The investigation found:
• The DMZ server ended up breached due to a misconfiguration that allowed remote desktop protocol (RDP) connections.
• The server was breached and controlled from several IPs, which were connected to political hacktivists hostile to the plant.
• The attackers launched multiple major attacks against several of the company’s other plants from the compromised internal network.
Second victim: Power plant
This power plant’s critical assets include a very large ICS infrastructure and the necessary supervisory control and data acquisition (SCADA) components that manage and run their processes.
The plant is considered critical national infrastructure and subject to scrutiny and oversight by the responsible national security agency. It is therefore considered a high-security installation.
The CISO involved decided to implement deception technology to protect the plant’s standard IT resources from ransomware attacks. The technology was also distributed within the ICS infrastructure. Soon after, the security operations team received several alerts that indicated a breach to the systems within the critical infrastructure plant operations.
Their immediate investigation concluded:
• A device in the process control network was attempting to interact with the deception traps, which were camouflaged as PLM controllers. This was an active attempt to map and understand the exact nature of each PLM controller within the network.
• The compromised device would normally have been closed, but a vendor performing maintenance failed to close the connection when finished. That oversight left the process control network vulnerable to attackers.
• The information adversaries were collecting is exactly the type needed to disrupt plant activity and potentially cause great damage to ongoing plant operations.
In most cases, ICS breaches begin with the compromise of vulnerable servers and computing resources within the corporate IT network.
Threat researchers with TrapX recommend organizations take the following actions to reduce risk and help ensure the integrity of operations within their facilities:
• Review vendors and systems, and see that all patches and updates are applied promptly. (If patches are not available, consider migrating to new technology.)

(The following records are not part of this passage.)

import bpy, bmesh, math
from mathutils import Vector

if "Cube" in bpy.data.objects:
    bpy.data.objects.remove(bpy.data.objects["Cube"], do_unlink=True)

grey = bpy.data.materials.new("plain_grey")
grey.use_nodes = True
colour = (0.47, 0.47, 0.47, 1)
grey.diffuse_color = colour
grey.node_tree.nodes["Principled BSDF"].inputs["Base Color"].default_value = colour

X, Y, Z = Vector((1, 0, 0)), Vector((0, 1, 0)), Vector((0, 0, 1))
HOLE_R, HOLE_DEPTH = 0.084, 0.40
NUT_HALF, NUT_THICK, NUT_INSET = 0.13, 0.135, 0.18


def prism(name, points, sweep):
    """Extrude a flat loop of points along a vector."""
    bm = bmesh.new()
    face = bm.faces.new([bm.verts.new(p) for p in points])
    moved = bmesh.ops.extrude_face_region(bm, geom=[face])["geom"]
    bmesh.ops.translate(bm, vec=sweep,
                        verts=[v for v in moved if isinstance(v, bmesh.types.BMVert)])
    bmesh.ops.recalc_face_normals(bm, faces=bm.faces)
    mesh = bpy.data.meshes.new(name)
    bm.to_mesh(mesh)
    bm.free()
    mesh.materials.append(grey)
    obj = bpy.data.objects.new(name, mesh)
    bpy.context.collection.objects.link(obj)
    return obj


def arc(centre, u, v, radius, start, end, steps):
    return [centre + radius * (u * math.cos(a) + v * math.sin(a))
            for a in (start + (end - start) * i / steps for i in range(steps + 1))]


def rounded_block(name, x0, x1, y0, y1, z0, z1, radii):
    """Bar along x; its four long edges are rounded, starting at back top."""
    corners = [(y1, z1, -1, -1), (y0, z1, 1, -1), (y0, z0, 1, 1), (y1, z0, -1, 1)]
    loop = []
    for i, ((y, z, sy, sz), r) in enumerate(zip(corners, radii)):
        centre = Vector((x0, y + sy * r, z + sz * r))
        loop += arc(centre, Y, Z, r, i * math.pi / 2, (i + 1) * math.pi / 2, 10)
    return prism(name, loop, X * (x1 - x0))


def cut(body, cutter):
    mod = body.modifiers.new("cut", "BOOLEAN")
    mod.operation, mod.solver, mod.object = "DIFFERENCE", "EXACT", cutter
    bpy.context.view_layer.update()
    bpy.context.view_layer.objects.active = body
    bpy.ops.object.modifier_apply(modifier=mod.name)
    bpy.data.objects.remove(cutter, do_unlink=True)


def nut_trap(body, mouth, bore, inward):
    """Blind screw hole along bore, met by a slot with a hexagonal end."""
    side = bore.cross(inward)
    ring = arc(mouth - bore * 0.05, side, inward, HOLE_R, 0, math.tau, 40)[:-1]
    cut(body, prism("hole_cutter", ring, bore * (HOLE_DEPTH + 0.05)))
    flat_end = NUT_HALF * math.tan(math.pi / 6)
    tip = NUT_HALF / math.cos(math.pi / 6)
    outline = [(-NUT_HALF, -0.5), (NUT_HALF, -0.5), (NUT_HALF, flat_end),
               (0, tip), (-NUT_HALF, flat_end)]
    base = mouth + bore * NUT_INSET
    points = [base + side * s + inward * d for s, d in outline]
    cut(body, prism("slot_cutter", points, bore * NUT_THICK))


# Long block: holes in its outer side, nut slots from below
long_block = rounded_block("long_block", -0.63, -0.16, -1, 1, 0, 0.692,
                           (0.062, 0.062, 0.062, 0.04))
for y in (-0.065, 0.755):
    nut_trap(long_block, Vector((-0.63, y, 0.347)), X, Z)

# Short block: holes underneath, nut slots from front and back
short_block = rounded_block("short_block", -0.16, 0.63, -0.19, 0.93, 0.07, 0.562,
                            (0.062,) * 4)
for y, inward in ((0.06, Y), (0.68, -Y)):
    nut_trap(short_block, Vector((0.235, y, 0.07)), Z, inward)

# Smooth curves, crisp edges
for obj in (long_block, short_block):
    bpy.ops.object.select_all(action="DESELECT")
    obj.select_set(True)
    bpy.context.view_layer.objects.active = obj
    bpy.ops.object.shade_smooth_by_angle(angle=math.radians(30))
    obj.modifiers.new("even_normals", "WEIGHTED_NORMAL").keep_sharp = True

• Reduce the use of USB memory sticks and DVD drives.
• Isolate ICS systems from IT networks. Don’t allow any direct connections between the two. That includes network connections, laptops, and memory sticks.
• Implement policies that severely limit the use of the ICS networks for anything other than essential operations. Reduce accessibility to ICS workstations and monitors with external Internet browser access. Assume these policies will fail and plan accordingly.

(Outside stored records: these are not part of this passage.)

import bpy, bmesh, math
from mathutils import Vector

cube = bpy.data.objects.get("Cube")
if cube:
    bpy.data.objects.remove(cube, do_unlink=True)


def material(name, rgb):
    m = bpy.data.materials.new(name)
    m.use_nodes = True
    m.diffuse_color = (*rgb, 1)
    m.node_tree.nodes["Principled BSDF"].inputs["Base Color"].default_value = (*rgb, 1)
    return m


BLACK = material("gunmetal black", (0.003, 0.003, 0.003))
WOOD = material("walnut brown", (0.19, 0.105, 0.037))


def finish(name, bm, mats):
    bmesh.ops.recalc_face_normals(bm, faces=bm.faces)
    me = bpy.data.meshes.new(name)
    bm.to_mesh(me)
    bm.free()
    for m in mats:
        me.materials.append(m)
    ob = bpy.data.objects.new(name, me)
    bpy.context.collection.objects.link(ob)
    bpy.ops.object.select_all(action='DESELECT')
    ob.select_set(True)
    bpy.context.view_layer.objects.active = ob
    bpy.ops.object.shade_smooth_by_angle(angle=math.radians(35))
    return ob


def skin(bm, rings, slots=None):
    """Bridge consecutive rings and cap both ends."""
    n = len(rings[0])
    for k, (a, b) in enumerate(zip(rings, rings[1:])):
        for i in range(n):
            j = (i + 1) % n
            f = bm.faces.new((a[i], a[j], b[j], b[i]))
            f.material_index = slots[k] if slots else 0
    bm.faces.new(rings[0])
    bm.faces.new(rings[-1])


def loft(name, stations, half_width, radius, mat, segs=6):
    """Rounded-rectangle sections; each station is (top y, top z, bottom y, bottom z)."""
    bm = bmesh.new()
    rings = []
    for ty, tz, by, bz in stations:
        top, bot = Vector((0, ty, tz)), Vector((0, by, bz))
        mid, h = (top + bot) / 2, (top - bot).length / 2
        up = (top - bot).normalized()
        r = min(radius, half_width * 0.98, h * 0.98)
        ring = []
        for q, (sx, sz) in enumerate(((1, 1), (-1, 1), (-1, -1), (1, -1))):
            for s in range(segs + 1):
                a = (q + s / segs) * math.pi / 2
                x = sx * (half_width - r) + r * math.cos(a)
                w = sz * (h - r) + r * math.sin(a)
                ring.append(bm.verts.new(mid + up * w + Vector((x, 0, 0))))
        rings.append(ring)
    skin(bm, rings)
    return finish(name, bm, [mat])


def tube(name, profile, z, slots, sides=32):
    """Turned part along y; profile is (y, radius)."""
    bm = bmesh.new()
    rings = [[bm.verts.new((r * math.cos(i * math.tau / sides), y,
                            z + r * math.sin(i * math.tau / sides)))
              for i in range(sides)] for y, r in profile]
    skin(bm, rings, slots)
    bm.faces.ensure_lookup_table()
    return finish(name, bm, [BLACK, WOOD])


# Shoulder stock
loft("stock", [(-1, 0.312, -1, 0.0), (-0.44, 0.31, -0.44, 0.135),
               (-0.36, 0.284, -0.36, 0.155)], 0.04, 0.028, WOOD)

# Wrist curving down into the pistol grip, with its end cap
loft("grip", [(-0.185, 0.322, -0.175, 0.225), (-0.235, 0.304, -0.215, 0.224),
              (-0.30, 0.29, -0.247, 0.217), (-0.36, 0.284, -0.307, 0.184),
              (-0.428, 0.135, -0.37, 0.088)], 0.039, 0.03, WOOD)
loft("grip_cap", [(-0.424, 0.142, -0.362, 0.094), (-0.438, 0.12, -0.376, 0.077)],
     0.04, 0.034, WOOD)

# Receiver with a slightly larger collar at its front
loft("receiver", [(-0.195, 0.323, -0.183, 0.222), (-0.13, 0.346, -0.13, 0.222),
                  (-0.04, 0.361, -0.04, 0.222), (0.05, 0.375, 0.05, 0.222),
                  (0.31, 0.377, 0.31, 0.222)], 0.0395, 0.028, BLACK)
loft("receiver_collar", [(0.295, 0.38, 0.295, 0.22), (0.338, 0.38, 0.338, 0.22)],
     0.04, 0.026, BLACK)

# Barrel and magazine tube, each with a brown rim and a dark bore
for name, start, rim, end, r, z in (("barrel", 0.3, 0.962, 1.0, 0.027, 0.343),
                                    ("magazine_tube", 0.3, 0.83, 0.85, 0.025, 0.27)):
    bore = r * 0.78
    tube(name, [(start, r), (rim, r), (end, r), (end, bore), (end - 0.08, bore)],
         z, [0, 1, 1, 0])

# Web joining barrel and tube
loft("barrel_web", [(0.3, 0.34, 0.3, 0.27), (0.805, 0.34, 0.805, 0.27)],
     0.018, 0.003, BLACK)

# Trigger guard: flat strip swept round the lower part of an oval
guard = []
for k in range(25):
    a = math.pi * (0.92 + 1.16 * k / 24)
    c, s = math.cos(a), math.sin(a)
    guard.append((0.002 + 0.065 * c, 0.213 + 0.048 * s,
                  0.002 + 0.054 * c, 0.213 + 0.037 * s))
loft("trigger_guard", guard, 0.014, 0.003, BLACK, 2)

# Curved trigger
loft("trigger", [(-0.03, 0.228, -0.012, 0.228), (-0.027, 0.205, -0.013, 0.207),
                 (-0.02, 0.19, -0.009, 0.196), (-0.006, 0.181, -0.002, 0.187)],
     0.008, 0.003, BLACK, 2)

• Research and eliminate all embedded passwords or default passwords in your production network. And wherever possible, implement two-factor authentication.
• Review plans for disaster recovery following a major cyber attack.
Click here for more information on the Cisco 2018 Annual Cybersecurity Report.